§ Your task: Everything from the first line of the records to the line containing "center = p + (after - before) * r", inclusive, is to be extracted exactly, and nothing more.

§ Source records:
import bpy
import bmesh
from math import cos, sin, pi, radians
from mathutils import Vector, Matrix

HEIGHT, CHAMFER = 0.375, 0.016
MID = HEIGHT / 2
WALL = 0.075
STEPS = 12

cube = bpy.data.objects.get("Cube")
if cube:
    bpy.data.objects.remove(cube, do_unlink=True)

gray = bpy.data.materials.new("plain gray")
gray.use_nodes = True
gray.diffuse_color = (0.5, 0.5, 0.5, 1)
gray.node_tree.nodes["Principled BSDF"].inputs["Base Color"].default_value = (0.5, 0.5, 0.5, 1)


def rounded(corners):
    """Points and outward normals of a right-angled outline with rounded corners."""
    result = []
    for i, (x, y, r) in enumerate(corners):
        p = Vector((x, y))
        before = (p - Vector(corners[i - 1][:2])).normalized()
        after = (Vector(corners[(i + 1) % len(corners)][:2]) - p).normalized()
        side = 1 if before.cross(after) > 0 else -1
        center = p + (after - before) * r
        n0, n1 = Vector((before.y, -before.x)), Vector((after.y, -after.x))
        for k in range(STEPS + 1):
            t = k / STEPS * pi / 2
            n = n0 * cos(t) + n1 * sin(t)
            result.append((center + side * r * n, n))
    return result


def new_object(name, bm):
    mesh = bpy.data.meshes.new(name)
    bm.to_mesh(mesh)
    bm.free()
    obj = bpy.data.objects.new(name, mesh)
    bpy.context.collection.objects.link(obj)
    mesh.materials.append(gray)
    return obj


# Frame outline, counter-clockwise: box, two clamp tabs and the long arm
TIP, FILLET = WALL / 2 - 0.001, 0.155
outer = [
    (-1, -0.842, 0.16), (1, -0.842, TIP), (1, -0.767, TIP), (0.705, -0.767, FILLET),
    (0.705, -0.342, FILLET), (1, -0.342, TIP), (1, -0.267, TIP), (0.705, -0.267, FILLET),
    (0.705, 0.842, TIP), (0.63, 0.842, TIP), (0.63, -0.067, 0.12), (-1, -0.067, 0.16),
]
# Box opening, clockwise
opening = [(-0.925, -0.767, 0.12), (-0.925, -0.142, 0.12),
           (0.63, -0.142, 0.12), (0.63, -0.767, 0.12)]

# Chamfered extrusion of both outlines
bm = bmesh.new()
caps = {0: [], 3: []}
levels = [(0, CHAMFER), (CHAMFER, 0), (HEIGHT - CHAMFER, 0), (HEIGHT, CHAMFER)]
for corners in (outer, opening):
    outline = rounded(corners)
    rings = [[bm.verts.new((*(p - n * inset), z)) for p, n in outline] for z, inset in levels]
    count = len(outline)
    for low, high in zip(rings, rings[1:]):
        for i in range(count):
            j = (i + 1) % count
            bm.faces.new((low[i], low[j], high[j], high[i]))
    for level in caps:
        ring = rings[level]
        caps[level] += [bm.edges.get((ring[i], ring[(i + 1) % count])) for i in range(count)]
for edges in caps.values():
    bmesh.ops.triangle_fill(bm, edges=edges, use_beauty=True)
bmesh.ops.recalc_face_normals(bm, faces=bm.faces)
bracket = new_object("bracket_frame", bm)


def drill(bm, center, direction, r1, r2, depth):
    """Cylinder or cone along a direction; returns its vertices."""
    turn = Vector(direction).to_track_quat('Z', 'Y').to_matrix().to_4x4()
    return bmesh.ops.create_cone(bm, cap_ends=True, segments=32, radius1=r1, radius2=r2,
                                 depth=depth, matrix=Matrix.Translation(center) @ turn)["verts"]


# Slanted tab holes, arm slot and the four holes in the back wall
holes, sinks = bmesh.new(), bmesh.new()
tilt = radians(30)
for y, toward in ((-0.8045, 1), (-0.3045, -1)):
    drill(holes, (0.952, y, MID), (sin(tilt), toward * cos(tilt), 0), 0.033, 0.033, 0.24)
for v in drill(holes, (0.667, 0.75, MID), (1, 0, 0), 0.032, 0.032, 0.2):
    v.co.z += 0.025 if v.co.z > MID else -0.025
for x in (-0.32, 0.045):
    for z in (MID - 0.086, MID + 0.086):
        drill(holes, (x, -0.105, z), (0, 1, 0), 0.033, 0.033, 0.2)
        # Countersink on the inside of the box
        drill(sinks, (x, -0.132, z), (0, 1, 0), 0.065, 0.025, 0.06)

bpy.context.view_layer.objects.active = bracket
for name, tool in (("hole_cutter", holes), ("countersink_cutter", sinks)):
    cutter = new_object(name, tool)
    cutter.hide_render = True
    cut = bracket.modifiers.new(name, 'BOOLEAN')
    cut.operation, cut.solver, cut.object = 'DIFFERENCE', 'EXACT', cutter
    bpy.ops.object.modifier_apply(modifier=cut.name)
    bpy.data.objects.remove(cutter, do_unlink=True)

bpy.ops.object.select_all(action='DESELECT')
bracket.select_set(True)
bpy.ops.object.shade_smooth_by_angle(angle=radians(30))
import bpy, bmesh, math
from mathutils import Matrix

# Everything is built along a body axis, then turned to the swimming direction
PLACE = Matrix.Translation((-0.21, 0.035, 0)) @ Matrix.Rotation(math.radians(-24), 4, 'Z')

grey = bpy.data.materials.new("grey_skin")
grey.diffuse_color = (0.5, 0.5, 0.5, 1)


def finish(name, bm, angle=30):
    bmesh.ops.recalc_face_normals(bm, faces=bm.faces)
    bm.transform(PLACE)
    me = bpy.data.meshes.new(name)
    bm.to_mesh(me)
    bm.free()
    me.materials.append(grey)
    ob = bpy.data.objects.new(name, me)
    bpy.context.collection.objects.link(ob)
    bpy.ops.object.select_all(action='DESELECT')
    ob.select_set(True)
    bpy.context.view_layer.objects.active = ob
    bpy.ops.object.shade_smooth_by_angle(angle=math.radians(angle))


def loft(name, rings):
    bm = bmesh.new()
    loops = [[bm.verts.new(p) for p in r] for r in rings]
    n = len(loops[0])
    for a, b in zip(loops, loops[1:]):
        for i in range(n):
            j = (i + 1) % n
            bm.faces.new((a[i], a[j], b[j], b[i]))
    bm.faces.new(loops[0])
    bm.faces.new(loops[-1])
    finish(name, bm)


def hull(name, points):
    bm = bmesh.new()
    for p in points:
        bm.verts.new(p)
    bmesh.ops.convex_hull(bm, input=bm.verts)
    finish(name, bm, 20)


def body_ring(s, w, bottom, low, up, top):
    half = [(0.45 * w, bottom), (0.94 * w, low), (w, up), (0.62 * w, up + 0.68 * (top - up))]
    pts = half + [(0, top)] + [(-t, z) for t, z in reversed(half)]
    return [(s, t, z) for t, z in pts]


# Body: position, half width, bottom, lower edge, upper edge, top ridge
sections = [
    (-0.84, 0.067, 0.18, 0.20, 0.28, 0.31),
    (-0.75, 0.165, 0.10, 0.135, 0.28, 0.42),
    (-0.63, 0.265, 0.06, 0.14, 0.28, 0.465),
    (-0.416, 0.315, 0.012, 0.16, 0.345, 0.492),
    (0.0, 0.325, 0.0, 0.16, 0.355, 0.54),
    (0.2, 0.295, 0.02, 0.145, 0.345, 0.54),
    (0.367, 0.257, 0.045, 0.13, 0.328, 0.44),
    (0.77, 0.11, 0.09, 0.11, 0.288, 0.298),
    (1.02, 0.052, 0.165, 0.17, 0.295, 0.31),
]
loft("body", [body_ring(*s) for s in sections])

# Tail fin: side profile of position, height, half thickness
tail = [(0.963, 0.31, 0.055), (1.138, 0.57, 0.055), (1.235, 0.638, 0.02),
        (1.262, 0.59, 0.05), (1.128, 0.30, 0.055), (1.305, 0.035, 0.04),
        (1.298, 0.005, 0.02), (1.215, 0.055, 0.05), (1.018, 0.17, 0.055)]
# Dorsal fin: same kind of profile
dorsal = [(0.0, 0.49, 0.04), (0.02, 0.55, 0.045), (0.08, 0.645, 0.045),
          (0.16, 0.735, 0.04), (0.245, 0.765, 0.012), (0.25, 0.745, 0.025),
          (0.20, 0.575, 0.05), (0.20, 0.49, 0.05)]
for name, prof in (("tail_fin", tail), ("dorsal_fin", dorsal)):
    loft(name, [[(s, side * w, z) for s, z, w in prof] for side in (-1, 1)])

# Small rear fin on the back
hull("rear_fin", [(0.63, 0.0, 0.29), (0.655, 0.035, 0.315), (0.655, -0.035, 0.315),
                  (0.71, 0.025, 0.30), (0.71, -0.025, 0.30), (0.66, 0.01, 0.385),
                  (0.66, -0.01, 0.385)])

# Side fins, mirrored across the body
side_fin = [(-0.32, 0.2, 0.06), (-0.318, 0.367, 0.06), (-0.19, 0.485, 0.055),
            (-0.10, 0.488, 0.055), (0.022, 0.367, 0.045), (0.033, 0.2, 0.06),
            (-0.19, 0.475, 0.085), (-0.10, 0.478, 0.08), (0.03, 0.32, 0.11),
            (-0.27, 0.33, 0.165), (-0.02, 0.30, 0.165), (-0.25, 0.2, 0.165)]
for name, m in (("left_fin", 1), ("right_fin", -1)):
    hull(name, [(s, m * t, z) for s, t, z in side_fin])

§ Finished exercise:
import bpy
import bmesh
from math import cos, sin, pi, radians
from mathutils import Vector, Matrix

HEIGHT, CHAMFER = 0.375, 0.016
MID = HEIGHT / 2
WALL = 0.075
STEPS = 12

cube = bpy.data.objects.get("Cube")
if cube:
    bpy.data.objects.remove(cube, do_unlink=True)

gray = bpy.data.materials.new("plain gray")
gray.use_nodes = True
gray.diffuse_color = (0.5, 0.5, 0.5, 1)
gray.node_tree.nodes["Principled BSDF"].inputs["Base Color"].default_value = (0.5, 0.5, 0.5, 1)


def rounded(corners):
    """Points and outward normals of a right-angled outline with rounded corners."""
    result = []
    for i, (x, y, r) in enumerate(corners):
        p = Vector((x, y))
        before = (p - Vector(corners[i - 1][:2])).normalized()
        after = (Vector(corners[(i + 1) % len(corners)][:2]) - p).normalized()
        side = 1 if before.cross(after) > 0 else -1
        center = p + (after - before) * r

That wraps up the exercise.